Joshua Young – I am an Overhauls Project Manager for Sandvik Mining and Rock Solutions at Heatherbrae NSW.
When did you start in the mining industry and what was your first job?
I started in the mining industry in 2002 as a Fitter and Machinist apprentice at Waratah Engineering at Cardiff.
How different is your job now to what you wanted to be when you were a kid?
Quite different, I wanted to be a mechanic when I was a kid, so for the beginning of my career I sort of followed that path but on mining equipment as a fitter. I eventually worked my way into a leadership role as Leading Hand and then moved into Planning/Estimating which saw me move out of the workshop into an office role. I have been in the office since as I moved onto become a Supervisor, I then had the opportunity to move into the Project Management role which I have now been in for almost 4 years. Early in my career I had always planned to be an underground fitter in a coal mine after my apprenticeship, so whilst I am still in mining I wound up on the opposite side of the field by going into office managerial roles.

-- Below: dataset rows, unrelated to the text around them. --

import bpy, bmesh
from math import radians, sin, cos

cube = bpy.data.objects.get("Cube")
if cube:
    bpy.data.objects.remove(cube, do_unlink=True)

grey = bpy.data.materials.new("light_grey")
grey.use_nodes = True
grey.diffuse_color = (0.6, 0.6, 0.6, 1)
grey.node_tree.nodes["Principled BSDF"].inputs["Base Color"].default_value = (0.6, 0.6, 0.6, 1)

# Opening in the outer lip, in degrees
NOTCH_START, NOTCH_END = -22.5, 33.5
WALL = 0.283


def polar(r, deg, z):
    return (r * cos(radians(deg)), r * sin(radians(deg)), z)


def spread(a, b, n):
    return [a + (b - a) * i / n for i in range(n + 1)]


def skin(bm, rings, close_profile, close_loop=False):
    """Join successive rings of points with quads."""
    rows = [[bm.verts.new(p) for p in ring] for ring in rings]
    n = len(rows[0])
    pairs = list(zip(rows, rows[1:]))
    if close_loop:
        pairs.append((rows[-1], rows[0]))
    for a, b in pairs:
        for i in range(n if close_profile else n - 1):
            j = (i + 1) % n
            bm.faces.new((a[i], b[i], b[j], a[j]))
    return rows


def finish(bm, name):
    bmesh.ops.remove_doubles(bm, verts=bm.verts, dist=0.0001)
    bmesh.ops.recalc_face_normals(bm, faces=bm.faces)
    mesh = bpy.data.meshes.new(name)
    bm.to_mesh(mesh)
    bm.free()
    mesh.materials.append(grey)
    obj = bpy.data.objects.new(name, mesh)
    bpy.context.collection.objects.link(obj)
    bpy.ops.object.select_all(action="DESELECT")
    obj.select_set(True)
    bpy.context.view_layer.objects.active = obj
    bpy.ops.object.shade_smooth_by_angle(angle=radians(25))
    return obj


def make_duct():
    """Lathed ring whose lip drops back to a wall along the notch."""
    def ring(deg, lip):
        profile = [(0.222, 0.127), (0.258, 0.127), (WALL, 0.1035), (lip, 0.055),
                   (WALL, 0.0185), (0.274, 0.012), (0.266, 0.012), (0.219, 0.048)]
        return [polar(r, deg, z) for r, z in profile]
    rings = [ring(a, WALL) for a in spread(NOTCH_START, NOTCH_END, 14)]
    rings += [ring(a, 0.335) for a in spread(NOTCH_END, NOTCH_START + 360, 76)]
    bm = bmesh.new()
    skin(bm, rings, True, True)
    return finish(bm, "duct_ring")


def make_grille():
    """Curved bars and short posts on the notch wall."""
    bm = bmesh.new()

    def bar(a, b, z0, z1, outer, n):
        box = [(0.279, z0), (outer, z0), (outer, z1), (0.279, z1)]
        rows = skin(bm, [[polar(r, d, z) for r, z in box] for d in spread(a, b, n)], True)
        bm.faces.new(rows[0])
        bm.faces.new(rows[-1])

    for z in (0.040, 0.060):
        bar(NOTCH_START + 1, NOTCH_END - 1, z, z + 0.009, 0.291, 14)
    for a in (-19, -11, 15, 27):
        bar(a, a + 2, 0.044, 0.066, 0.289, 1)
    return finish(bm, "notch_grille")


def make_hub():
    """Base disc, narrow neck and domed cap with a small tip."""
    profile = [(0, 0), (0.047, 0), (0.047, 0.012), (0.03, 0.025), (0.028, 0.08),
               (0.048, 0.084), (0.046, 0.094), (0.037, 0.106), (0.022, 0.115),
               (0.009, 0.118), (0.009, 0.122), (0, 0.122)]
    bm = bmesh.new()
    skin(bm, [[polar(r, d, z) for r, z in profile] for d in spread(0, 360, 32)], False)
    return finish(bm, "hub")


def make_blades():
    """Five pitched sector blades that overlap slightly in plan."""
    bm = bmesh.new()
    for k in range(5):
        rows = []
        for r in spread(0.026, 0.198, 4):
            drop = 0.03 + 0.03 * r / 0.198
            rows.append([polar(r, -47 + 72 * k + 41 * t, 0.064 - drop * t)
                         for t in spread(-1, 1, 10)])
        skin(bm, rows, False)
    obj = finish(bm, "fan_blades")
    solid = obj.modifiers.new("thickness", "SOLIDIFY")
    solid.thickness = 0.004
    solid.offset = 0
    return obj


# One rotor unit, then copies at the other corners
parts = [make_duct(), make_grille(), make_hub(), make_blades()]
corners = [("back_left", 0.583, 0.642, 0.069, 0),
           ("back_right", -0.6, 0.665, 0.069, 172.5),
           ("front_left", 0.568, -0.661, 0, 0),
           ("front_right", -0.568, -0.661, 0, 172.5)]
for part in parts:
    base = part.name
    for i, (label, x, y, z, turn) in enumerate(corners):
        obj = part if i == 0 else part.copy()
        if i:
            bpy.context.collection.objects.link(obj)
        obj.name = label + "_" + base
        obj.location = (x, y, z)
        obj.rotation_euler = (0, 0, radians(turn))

What’s a usual day at work entail?
Starting with coffee of course, but a normal day for me would be checking in on my projects and the teams to make sure everything is on track, running project meetings and tending to emails and phone calls.

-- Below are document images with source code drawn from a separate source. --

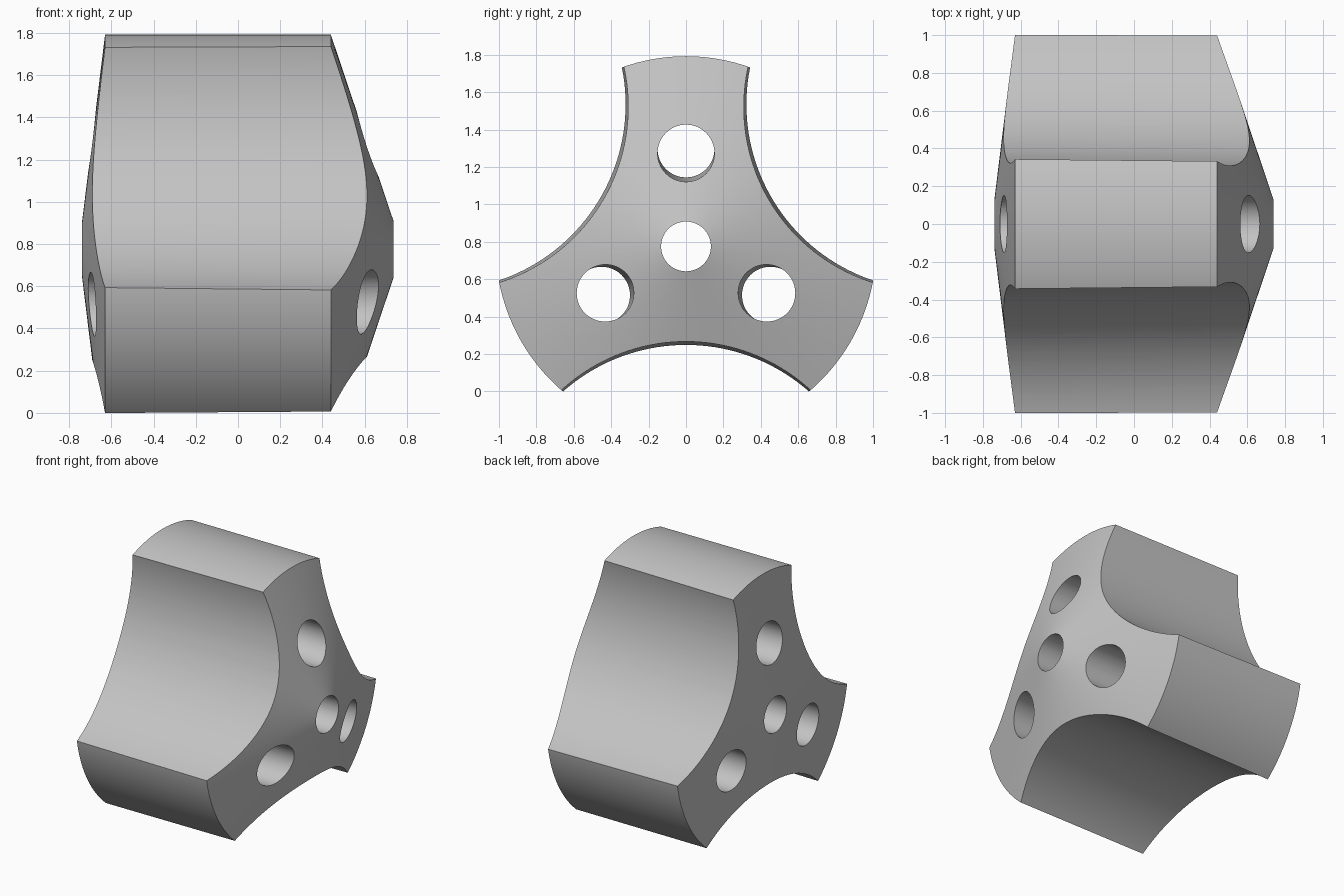
import bpy
import bmesh
from math import cos, sin, radians, tau
from mathutils import Matrix, Vector

cube = bpy.data.objects.get("Cube")
if cube:
    bpy.data.objects.remove(cube, do_unlink=True)

CENTRE = Vector((0, 0, 0.775))
RADIUS = 1.017


def add_object(name, bm):
    mesh = bpy.data.meshes.new(name)
    bmesh.ops.recalc_face_normals(bm, faces=bm.faces)
    bm.to_mesh(mesh)
    bm.free()
    obj = bpy.data.objects.new(name, mesh)
    bpy.context.collection.objects.link(obj)
    return obj


def add_bore(bm, angle, distance, radius, tilt, segments):
    """Cylinder running along x, leaning outward towards the -x end."""
    out = Vector((0, cos(radians(angle)), sin(radians(angle))))
    axis = Vector((1, 0, 0)) * cos(radians(tilt)) - out * sin(radians(tilt))
    place = Matrix.Translation(CENTRE + out * distance)
    turn = axis.to_track_quat('Z', 'Y').to_matrix().to_4x4()
    bmesh.ops.create_cone(bm, cap_ends=True, segments=segments, radius1=radius,
                          radius2=radius, depth=2.4, matrix=place @ turn)


# Solid of revolution about x: shallow cone, drum, steeper cone
bm = bmesh.new()
profile = [(-0.755, 0), (-0.63, RADIUS), (0.44, RADIUS), (0.782, 0)]
verts = [bm.verts.new(CENTRE + Vector((x, 0, r))) for x, r in profile]
edges = [bm.edges.new(pair) for pair in zip(verts, verts[1:])]
bmesh.ops.spin(bm, geom=verts + edges, cent=CENTRE, axis=(1, 0, 0),
               angle=tau, steps=120, use_duplicate=False)
bmesh.ops.remove_doubles(bm, verts=bm.verts, dist=0.0001)
body = add_object("three_arm_hub", bm)

# Cutters: centre bore, one hole per arm, one scallop between each pair of arms
bm = bmesh.new()
add_bore(bm, 0, 0, 0.133, 0, 64)
for arm in (90, 210, 330):
    add_bore(bm, arm, 0.509, 0.152, 1, 64)
    add_bore(bm, arm + 60, 1.507, 0.99, 0.8, 160)
cutter = add_object("bore_cutter", bm)
cutter.hide_render = True

cut = body.modifiers.new("bores", 'BOOLEAN')
cut.operation = 'DIFFERENCE'
cut.solver = 'EXACT'
cut.object = cutter

bpy.ops.object.select_all(action='DESELECT')
body.select_set(True)
bpy.context.view_layer.objects.active = body
bpy.ops.object.modifier_apply(modifier=cut.name)
bpy.data.objects.remove(cutter, do_unlink=True)

# Plain grey finish
grey = bpy.data.materials.new("plain_grey")
grey.use_nodes = True
colour = (0.55, 0.55, 0.55, 1)
grey.diffuse_color = colour
grey.node_tree.nodes["Principled BSDF"].inputs["Base Color"].default_value = colour
body.data.materials.clear()
body.data.materials.append(grey)
for face in body.data.polygons:
    face.material_index = 0

bpy.ops.object.shade_smooth_by_angle(angle=radians(15))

What’s the best thing about your job?
The satisfaction when a machine is complete and leaves to go to site. We get to see the finished product and celebrate what the team has accomplished.
The worst thing?

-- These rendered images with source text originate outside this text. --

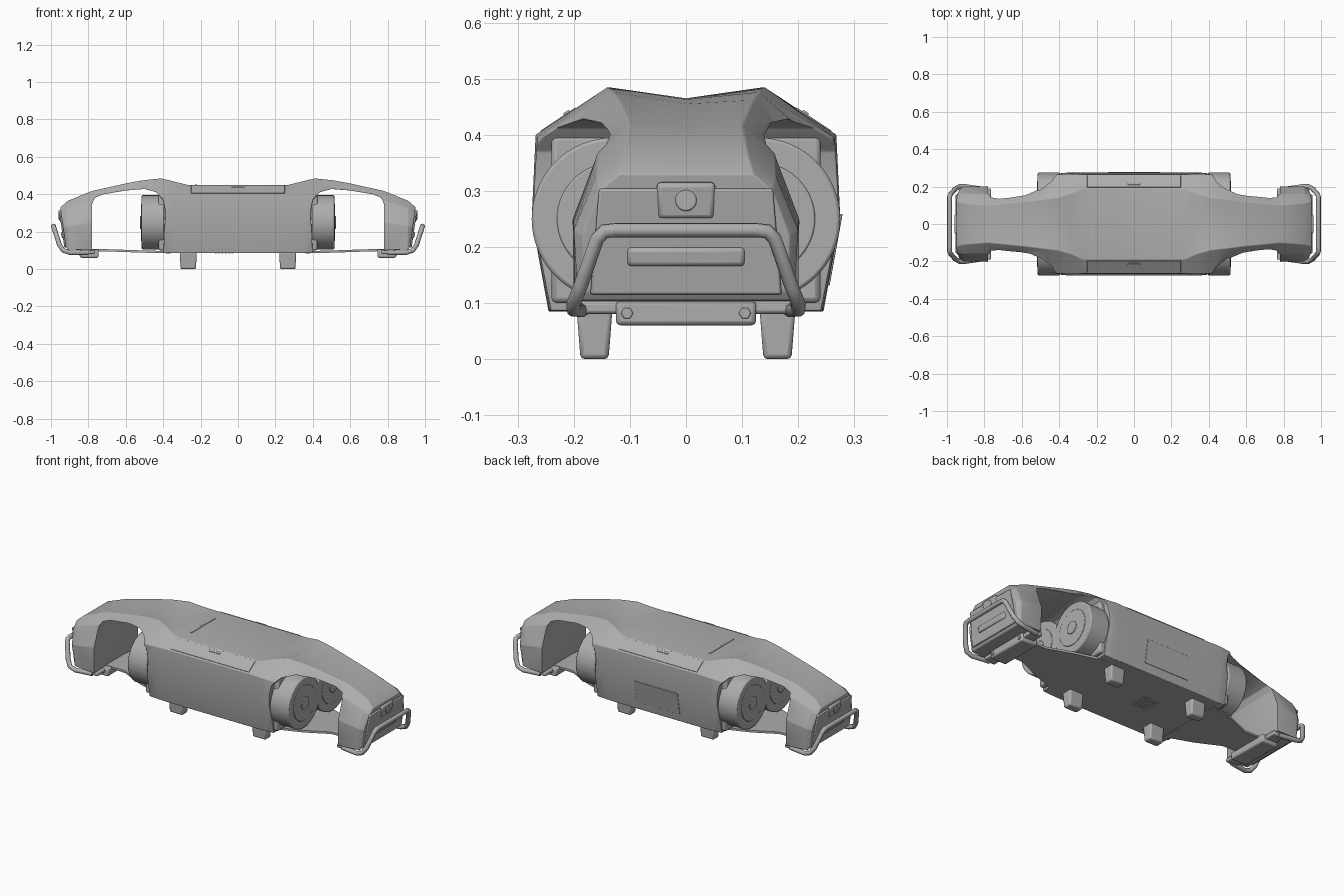
import bpy, bmesh, math
from mathutils import Vector

cube = bpy.data.objects.get("Cube")
if cube:
    bpy.data.objects.remove(cube, do_unlink=True)

GREY = bpy.data.materials.new("shell_grey")
GREY.use_nodes = True
GREY.diffuse_color = (0.42, 0.42, 0.42, 1)
GREY.node_tree.nodes["Principled BSDF"].inputs["Base Color"].default_value = (0.42, 0.42, 0.42, 1)


def finish(name, bm, bevel=0.0, segments=2):
    bmesh.ops.recalc_face_normals(bm, faces=bm.faces)
    mesh = bpy.data.meshes.new(name)
    bm.to_mesh(mesh)
    bm.free()
    mesh.materials.append(GREY)
    ob = bpy.data.objects.new(name, mesh)
    bpy.context.collection.objects.link(ob)
    if bevel:
        mod = ob.modifiers.new("Bevel", 'BEVEL')
        mod.width, mod.segments, mod.limit_method = bevel, segments, 'ANGLE'
        mod.angle_limit = math.radians(25)
    smooth(ob)
    return ob


def smooth(ob, angle=35):
    bpy.ops.object.select_all(action='DESELECT')
    ob.select_set(True)
    bpy.context.view_layer.objects.active = ob
    bpy.ops.object.shade_smooth_by_angle(angle=math.radians(angle))


def loft(rings):
    bm = bmesh.new()
    loops = [[bm.verts.new(p) for p in ring] for ring in rings]
    n = len(loops[0])
    for a, b in zip(loops, loops[1:]):
        for i in range(n):
            bm.faces.new((a[i], a[(i + 1) % n], b[(i + 1) % n], b[i]))
    bm.faces.new(loops[0])
    bm.faces.new(loops[-1][::-1])
    return bm


def box(name, centre, size, bevel=0.004, taper=(1, 1), tilt=None):
    """Box whose lower end is scaled by taper, optionally tilted (angle, axis)."""
    bm = bmesh.new()
    bmesh.ops.create_cube(bm, size=1)
    for v in bm.verts:
        low = v.co.z < 0
        v.co.x *= size[0] * (taper[0] if low else 1)
        v.co.y *= size[1] * (taper[1] if low else 1)
        v.co.z *= size[2]
    ob = finish(name, bm, bevel)
    ob.location = centre
    if tilt:
        ob.rotation_euler['XYZ'.index(tilt[1])] = tilt[0]
    return ob


def disc(name, centre, radius, depth, bevel=0.004, sides=64):
    """Cylinder lying along x."""
    bm = bmesh.new()
    bmesh.ops.create_cone(bm, cap_ends=True, segments=sides, radius1=radius, radius2=radius, depth=depth)
    ob = finish(name, bm, bevel)
    ob.location = centre
    ob.rotation_euler.y = math.pi / 2
    return ob


# Outer shell: x, centre height, then ridge, shoulder, waist and floor as (y, z)
sections = [
    (0.00, .450, (.19, .450), (.265, .400), (.275, .25), (.245, .085)),
    (0.27, .450, (.19, .450), (.265, .400), (.275, .25), (.245, .085)),
    (0.34, .458, (.16, .468), (.268, .400), (.275, .25), (.243, .085)),
    (0.41, .465, (.14, .485), (.265, .395), (.272, .25), (.240, .087)),
    (0.50, .463, (.13, .476), (.205, .410), (.240, .25), (.220, .090)),
    (0.58, .455, (.12, .462), (.175, .400), (.215, .25), (.200, .095)),
    (0.78, .415, (.10, .418), (.158, .365), (.202, .25), (.200, .100)),
    (0.91, .365, (.11, .365), (.160, .325), (.200, .23), (.192, .105)),
    (0.95, .330, (.12, .330), (.155, .300), (.185, .22), (.180, .120)),
]


def ring(section, side):
    x, top, *half = section
    lean = 0.14 if x > 0.93 else 0
    pts = [(0, top)] + half + [(0, half[-1][1])] + [(-y, z) for y, z in half[::-1]]
    return [(side * (x - lean * (top - z)), y, z) for y, z in pts]


rings = [ring(s, -1) for s in sections[:0:-1]] + [ring(s, 1) for s in sections]
shell = finish("body_shell", loft(rings))

# Leg arches cut through the shell
arch = [(.405, -.1), (.395, .2), (.387, .3), (.40, .37), (.44, .412), (.50, .428),
        (.60, .420), (.72, .400), (.765, .382), (.78, .35), (.78, -.1)]
for side, label in ((1, "left"), (-1, "right")):
    cutter = finish("arch_cutter_" + label,
                    loft([[(side * x, y, z) for x, z in arch] for y in (-.4, .4)]))
    cutter.hide_render = True
    cutter.hide_set(True)
    cut = shell.modifiers.new("Arch", 'BOOLEAN')
    cut.operation, cut.object, cut.solver = 'DIFFERENCE', cutter, 'EXACT'
bev = shell.modifiers.new("Bevel", 'BEVEL')
bev.width, bev.segments, bev.limit_method = 0.008, 3, 'ANGLE'
bev.angle_limit = math.radians(20)
# keep smoothing last in the stack
for i, mod in enumerate(list(shell.modifiers)):
    if mod.type == 'NODES':
        shell.modifiers.move(i, len(shell.modifiers) - 1)


def bumper(label, side):
    half = [(.80, .185, .088), (.90, .20, .088), (.935, .20, .10), (.955, .188, .13),
            (.982, .158, .215), (.986, .145, .228), (.986, .125, .230)]
    path = half + [(x, -y, z) for x, y, z in half[::-1]]
    curve = bpy.data.curves.new("bumper_bar_" + label, 'CURVE')
    curve.dimensions = '3D'
    curve.bevel_depth, curve.bevel_resolution, curve.use_fill_caps = 0.013, 3, True
    spline = curve.splines.new('POLY')
    spline.points.add(len(path) - 1)
    for p, (x, y, z) in zip(spline.points, path):
        p.co = (side * x, y, z, 1)
    curve.materials.append(GREY)
    ob = bpy.data.objects.new("bumper_bar_" + label, curve)
    bpy.context.collection.objects.link(ob)
    bpy.ops.object.select_all(action='DESELECT')
    ob.select_set(True)
    bpy.context.view_layer.objects.active = ob
    bpy.ops.object.convert(target='MESH')
    smooth(bpy.context.object, 50)


for side, label in ((1, "left"), (-1, "right")):
    bumper(label, side)
    lean = (side * 0.14, 'Y')

    # Inner bulkhead and the thin floor reaching the head
    box("bulkhead_" + label, (side * .39, 0, .25), (.07, .48, .30), .01)
    floor = [[(side * x, y, z) for y, z in ((-w, h), (w, h), (w, h + .012), (-w, h + .012))]
             for x, w, h in ((.36, .20, .084), (.52, .15, .088), (.66, .09, .093), (.84, .09, .098))]
    finish("floor_plate_" + label, loft(floor))

    # Bumper mounting bracket with bolts
    box("bumper_bracket_" + label, (side * .795, 0, .083), (.10, .25, .045), .008)
    box("bracket_arm_" + label, (side * .80, 0, .092), (.07, .38, .022), .006)

    # Face panel, camera and slot on the nose
    box("face_panel_" + label, (side * .936, 0, .21), (.012, .31, .19), .004, (1, 1.1), lean)
    box("camera_housing_" + label, (side * .946, 0, .283), (.022, .105, .065), .008, (1, .95), lean)
    disc("camera_lens_" + label, (side * .955, 0, .283), .019, .012, .003, 32)
    box("nose_slot_" + label, (side * .936, 0, .183), (.018, .21, .035), .008, (1, 1), lean)

    for sy, end in ((-1, "front"), (1, "back")):
        tag = end + "_" + label
        # Hip motors
        disc("hip_motor_" + tag, (side * .455, sy * .13, .25), .145, .12, .006)
        disc("motor_ring_" + tag, (side * .515, sy * .13, .25), .10, .008, .003)
        disc("motor_hub_" + tag, (side * .519, sy * .13, .25), .035, .01, .003, 32)
        disc("bracket_bolt_" + tag, (side * .846, sy * .105, .082), .011, .008, .002, 6)
        # Feet
        box("foot_" + tag, (side * .266, sy * .163, .045), (.09, .064, .09), .008, (.92, .78))

# Hatches, latches and vents
slope = math.atan2(.05, .075)
for sy, end in ((-1, "front"), (1, "back")):
    box("shoulder_hatch_" + end, (0, sy * .2275, .4262), (.50, .075, .004), .001,
        tilt=(-sy * slope, 'X'))
    box("shoulder_latch_" + end, (0, sy * .212, .438), (.07, .012, .008), .002,
        tilt=(-sy * slope, 'X'))
box("side_hatch", (0, .2655, .195), (.28, .004, .13), .001, tilt=(-math.atan2(.03, .165), 'X'))
box("top_latch", (-.225, 0, .451), (.012, .22, .004), .001)
for i in range(6):
    box("belly_vent_%d" % (i + 1), (-.12 + i * .018, 0, .085), (.008, .10, .004), .001)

When a machine experiences issues after delivery to site, letting a customer down.
What’s the biggest challenge you’ve had to overcome?
Getting a machine out on time when we had a long lead time for some major components from the factory that were running late. We still managed to get the components on at the end of the project to commission the machine and complete the overhaul on time. This was also for a new customer, who we then won their trust putting out a quality machine on time and on budget.
What has been your proudest achievement?
Finishing my apprenticeship was up there but also when I reflect on where I am now compared to starting as an apprentice is a great achievement for me.
What’s something about your job that would surprise people to know?
I think the opportunities working for a global company and getting to travel to other parts of the world, like our factory in Austria, pre Covid of course.
What’s a funny story about work that you can tell?
Can’t really think of one that could go into the magazine.
What do you do in your downtime?
Camping with family and friends.
The mining industry gets more than its fair share of criticism. What is your view of our industry and the impact is has?
I think at this stage the mining industry is still a requirement for our day to day lives and needs, whether it be for metal or resources required to make and produce everyday necessities, down to the power and fuels we all need to flick on a light switch or for our transportation needs. Everybody needs to realise we are all dependent on some form of mining indirectly.
The mining industry and companies in it have come a long way in regards to environmental impact and also the safety for the people in communities and working in the industry, this is evolving every day. Mining provides jobs for so many people and even whole communities are still based and built on mining across the world.
Diversity in mining is also opening so many doors for anyone who would like to start or advance their career in this field and is such an important driver for our industry these days. I think in Australia at least, mining is one of the industries leading the way with this.